Represented by Appalachian Mountain Advocates, the students had their case heard by the Honorable Judge John M. Tran on April 24, 2018. When the judge ruled against them at the district level, the students immediately filed an appeal with the Supreme Court of Virginia—which was granted on March 12, 2019. A hearing date has not yet been set.
Since first filing their lawsuit in February 2017, major developments have reinforced the importance of the students’ case.
On April 27, 2018, President Angel Cabrera emailed faculty and the student body stating that some of George Mason University’s donor agreements “fall short of the standards of academic independence.” Shortly after, documents were released that proved the Charles Koch Foundation, through their funding of the Mercatus Center, had influence over faculty hiring and retention decisions in the school’s economics department.
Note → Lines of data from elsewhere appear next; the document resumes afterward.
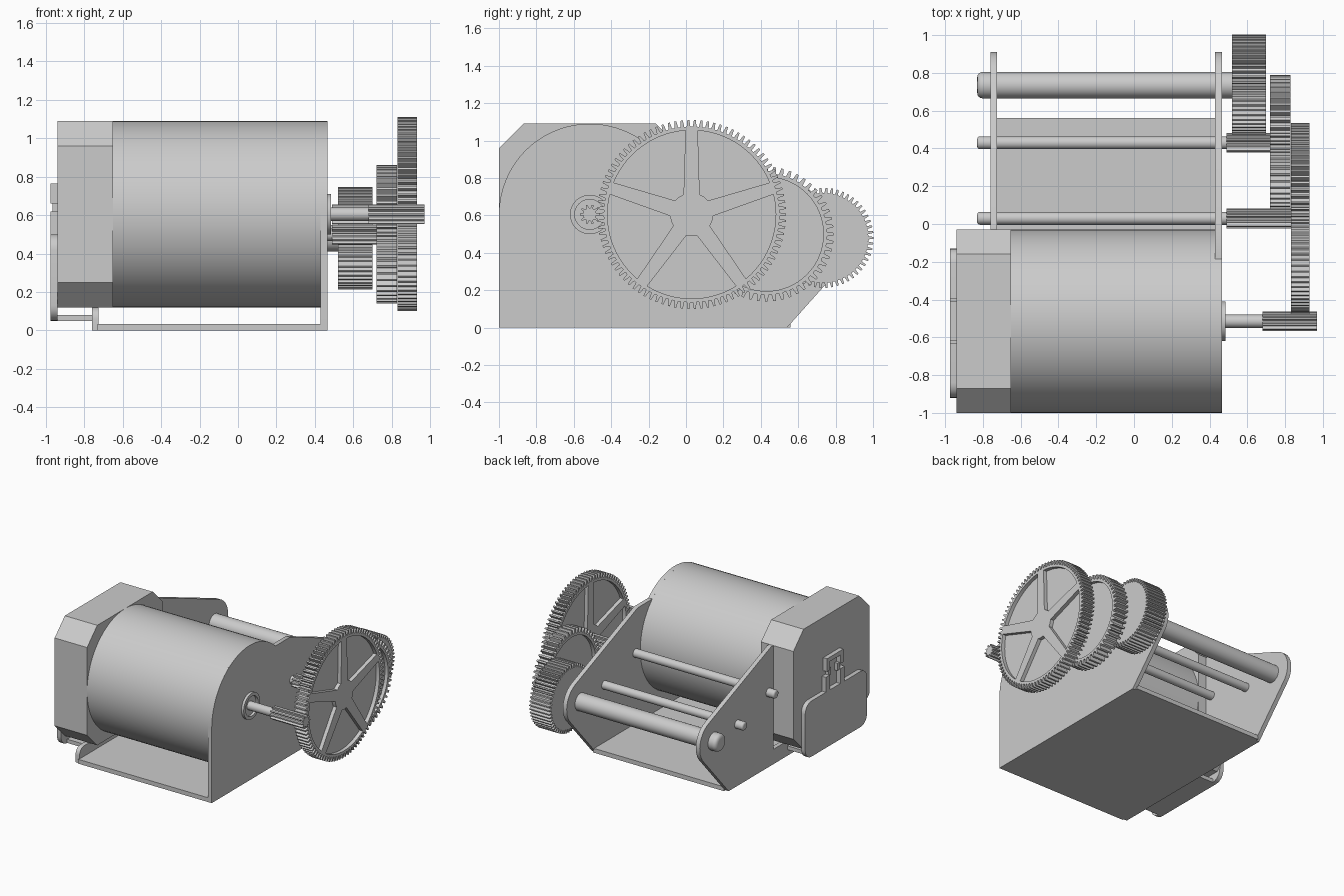
import bpy, bmesh
from math import sin, cos, pi, radians
from mathutils import Matrix

if "Cube" in bpy.data.objects:
    bpy.data.objects.remove(bpy.data.objects["Cube"])

# local (u, v, w) -> world (y, z, x)
TO_WORLD = Matrix(((0, 0, 1, 0), (1, 0, 0, 0), (0, 1, 0, 0), (0, 0, 0, 1)))


def arc(cy, cz, r, a0, a1, n):
    return [(cy + r * cos(radians(a0 + (a1 - a0) * i / n)),
             cz + r * sin(radians(a0 + (a1 - a0) * i / n))) for i in range(n + 1)]


def circle(cy, cz, r, n=48):
    return arc(cy, cz, r, 0, 360, n)[:-1]


def rounded(y0, y1, z0, z1, r):
    return (arc(y1 - r, z1 - r, r, 0, 90, 6) + arc(y0 + r, z1 - r, r, 90, 180, 6)
            + arc(y0 + r, z0 + r, r, 180, 270, 6) + arc(y1 - r, z0 + r, r, 270, 360, 6))


def slab(name, x0, x1, outline, holes=(), bevel=0):
    """Profile in the y-z plane, with holes, given thickness along x."""
    cu = bpy.data.curves.new(name, 'CURVE')
    cu.dimensions = '2D'
    cu.fill_mode = 'BOTH'
    cu.extrude = (x1 - x0) / 2
    for pts in (outline, *holes):
        sp = cu.splines.new('POLY')
        sp.points.add(len(pts) - 1)
        for p, (y, z) in zip(sp.points, pts):
            p.co = (y, z, 0, 1)
        sp.use_cyclic_u = True
    tmp = bpy.data.objects.new(name + "_tmp", cu)
    bpy.context.collection.objects.link(tmp)
    me = bpy.data.meshes.new_from_object(
        tmp.evaluated_get(bpy.context.evaluated_depsgraph_get()))
    bpy.data.objects.remove(tmp)
    bm = bmesh.new()
    bm.from_mesh(me)
    bmesh.ops.remove_doubles(bm, verts=bm.verts, dist=1e-5)
    bmesh.ops.dissolve_limit(bm, angle_limit=0.01, verts=bm.verts, edges=bm.edges)
    bmesh.ops.transform(bm, verts=bm.verts,
                        matrix=Matrix.Translation(((x0 + x1) / 2, 0, 0)) @ TO_WORLD)
    bmesh.ops.recalc_face_normals(bm, faces=bm.faces)
    bm.to_mesh(me)
    bm.free()
    me.name = name
    ob = bpy.data.objects.new(name, me)
    bpy.context.collection.objects.link(ob)
    if bevel:
        m = ob.modifiers.new("round", 'BEVEL')
        m.width, m.segments, m.limit_method = bevel, 4, 'ANGLE'
    bpy.ops.object.select_all(action='DESELECT')
    ob.select_set(True)
    bpy.context.view_layer.objects.active = ob
    bpy.ops.object.shade_smooth_by_angle(angle=radians(25))
    return ob


def box(name, x, y, z):
    return slab(name, x[0], x[1], [(y[0], z[0]), (y[1], z[0]), (y[1], z[1]), (y[0], z[1])])


def teeth(cy, cz, root, tip, n):
    pts = []
    for i in range(n):
        for f, r in ((-.3, root), (-.15, tip), (.15, tip), (.3, root)):
            a = 2 * pi * (i + f) / n
            pts.append((cy + r * cos(a), cz + r * sin(a)))
    return pts


def spoke_windows(cy, cz, r, inner, outer):
    """Five openings between tapered spokes, one spoke pointing up."""
    wins = []
    for k in range(5):
        mid = 126 + 72 * k
        half = 36 - outer / r * 57.3
        pts = arc(cy, cz, r, mid - half, mid + half, 14)
        ap = inner / sin(radians(36))
        pts += arc(cy, cz, ap + .025, mid + 14, mid - 14, 2)
        wins.append(pts)
    return wins


MY, MZ, R = -0.515, 0.605, 0.485           # motor axis
AXLES = [(0.03, 0.605), (0.43, 0.5), (0.735, 0.48)]

# motor body, octagonal end housing, collar and output shaft
slab("motor_body", -0.65, 0.46, circle(MY, MZ, R, 64))
c = R - 0.13
slab("motor_end_housing", -0.94, -0.65,
     [(MY + a, MZ + b) for a, b in ((-c, -R), (c, -R), (R, -c), (R, c),
                                    (c, R), (-c, R), (-R, c), (-R, -c))])
slab("motor_collar", 0.46, 0.485, circle(MY, MZ, 0.105), [circle(MY, MZ, 0.08)])
slab("motor_shaft", 0.45, 0.69, circle(MY, MZ, 0.035, 32))
slab("motor_pinion", 0.68, 0.97, teeth(MY, MZ, 0.035, 0.053, 10))

# folded frame: base, right and left side plates
nose = arc(*AXLES[2], 0.175, -45, 68, 12)
box("frame_base", (-0.73, 0.44), (-1, 0.56), (0, 0.035))
slab("frame_right_plate", 0.43, 0.465,
     [(-1, 0), (0.54, 0)] + nose + [(0.0, 0.96)] + arc(MY, MZ, R, 47, 180, 30))
slab("frame_left_plate", -0.76, -0.725,
     [(-0.99, 0), (0.54, 0)] + nose + [(0.0, 0.96), (-0.03, 0.96), (-0.03, 0.12)]
     + arc(-0.93, 0.06, 0.06, 90, 180, 6))

# axles
for i, ((y, z), r, x1) in enumerate(zip(AXLES, (0.034, 0.034, 0.07), (0.84, 0.74, 0.6))):
    slab(f"axle_{i + 1}", -0.83, x1, circle(y, z, r, 32), bevel=r * 0.4)

# gear train
y, z = AXLES[0]
slab("large_gear", 0.83, 0.93, teeth(y, z, 0.47, 0.505, 90),
     spoke_windows(y, z, 0.45, 0.053, 0.033))
slab("large_gear_web", 0.86, 0.90, circle(y, z, 0.46, 64))
slab("large_gear_pinion", 0.49, 0.84, teeth(y, z, 0.034, 0.053, 10))
y, z = AXLES[1]
slab("middle_gear", 0.72, 0.828, teeth(y, z, 0.325, 0.36, 52), [circle(y, z, 0.305, 64)])
slab("middle_gear_web", 0.75, 0.80, circle(y, z, 0.31, 64))
slab("middle_gear_pinion", 0.49, 0.76, teeth(y, z, 0.034, 0.053, 10))
y, z = AXLES[2]
slab("output_gear", 0.52, 0.70, teeth(y, z, 0.24, 0.268, 54))

# end clip plate, its foot, and the small slotted bracket above it
slab("end_clip_plate", -0.975, -0.94, rounded(-0.92, -0.13, 0.05, 0.5, 0.08))
box("end_clip_foot", (-0.96, -0.74), (-0.84, -0.21), (0.05, 0.08))
box("bracket_top_bar", (-0.975, -0.94), (-0.62, -0.41), (0.73, 0.765))
for side in (-1, 1):
    w = sorted((MY + side * 0.105, MY + side * 0.065))
    box("bracket_upper_leg", (-0.975, -0.94), w, (0.66, 0.73))
    w2 = sorted((MY + side * 0.075, MY + side * 0.04))
    box("bracket_neck", (-0.965, -0.94), w2, (0.61, 0.67))
    w3 = sorted((MY + side * 0.12, MY + side * 0.065))
    box("bracket_lower_leg", (-0.975, -0.94), w3, (0.49, 0.62))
The growing controversy surrounding private donations moved the Faculty Senate to pass motions calling on George Mason University to amend its Gift Acceptance Policy. Requested changes included ensuring that “all George Mason University Foundation gift, pledge, and grant agreements are published in a permanent online database for public review within 30 days of formal enactment” and electing two tenured faculty to serve on the Gift Acceptance Committee where they will be responsible for “evaluat[ing] all major gift agreements to funds other than the general fund or general endowment for real or perceived conflicts of interest with regard to faculty governance and academic freedom and autonomy.”
In response, the President commissioned an internal committee to review all active donor agreements affecting faculty. Although the committee concluded that it “did not find any egregious practices,” its report noted that 29 agreements had been flagged for a number of serious violations of academic freedom and faculty governance. This included instances where donors were provided the ability to participate in the selection of faculty; withdraw their funding if specific person(s) were not hired or retained in their current positions; oversee fellowship recruitment criteria and processes; and prevent the university from disclosing the existence of gift agreements or its contents. Other agreements were flagged for terms and conditions that applied undue fiscal burdens on the overall operations of the university.
Transparent GMU has been supporting the Faculty Senate’s efforts, calling the President’s internal review insufficient. To date, George Mason University’s Board of Visitors has not responded to the Faculty Senate’s call for improvements to the gift acceptance process.
The Charles Koch Foundation has donated over $129 million to George Mason University between 2005-2017. The university’s economics department received an additional pledge of $5 million in 2018, and its Schar School of Public Policy received a pledge for $1.1 million just earlier this month.
For questions or comments please contact UnKoch My Campus Campaign Director, Samantha Parsons, at samantha at unkochmycampus dot org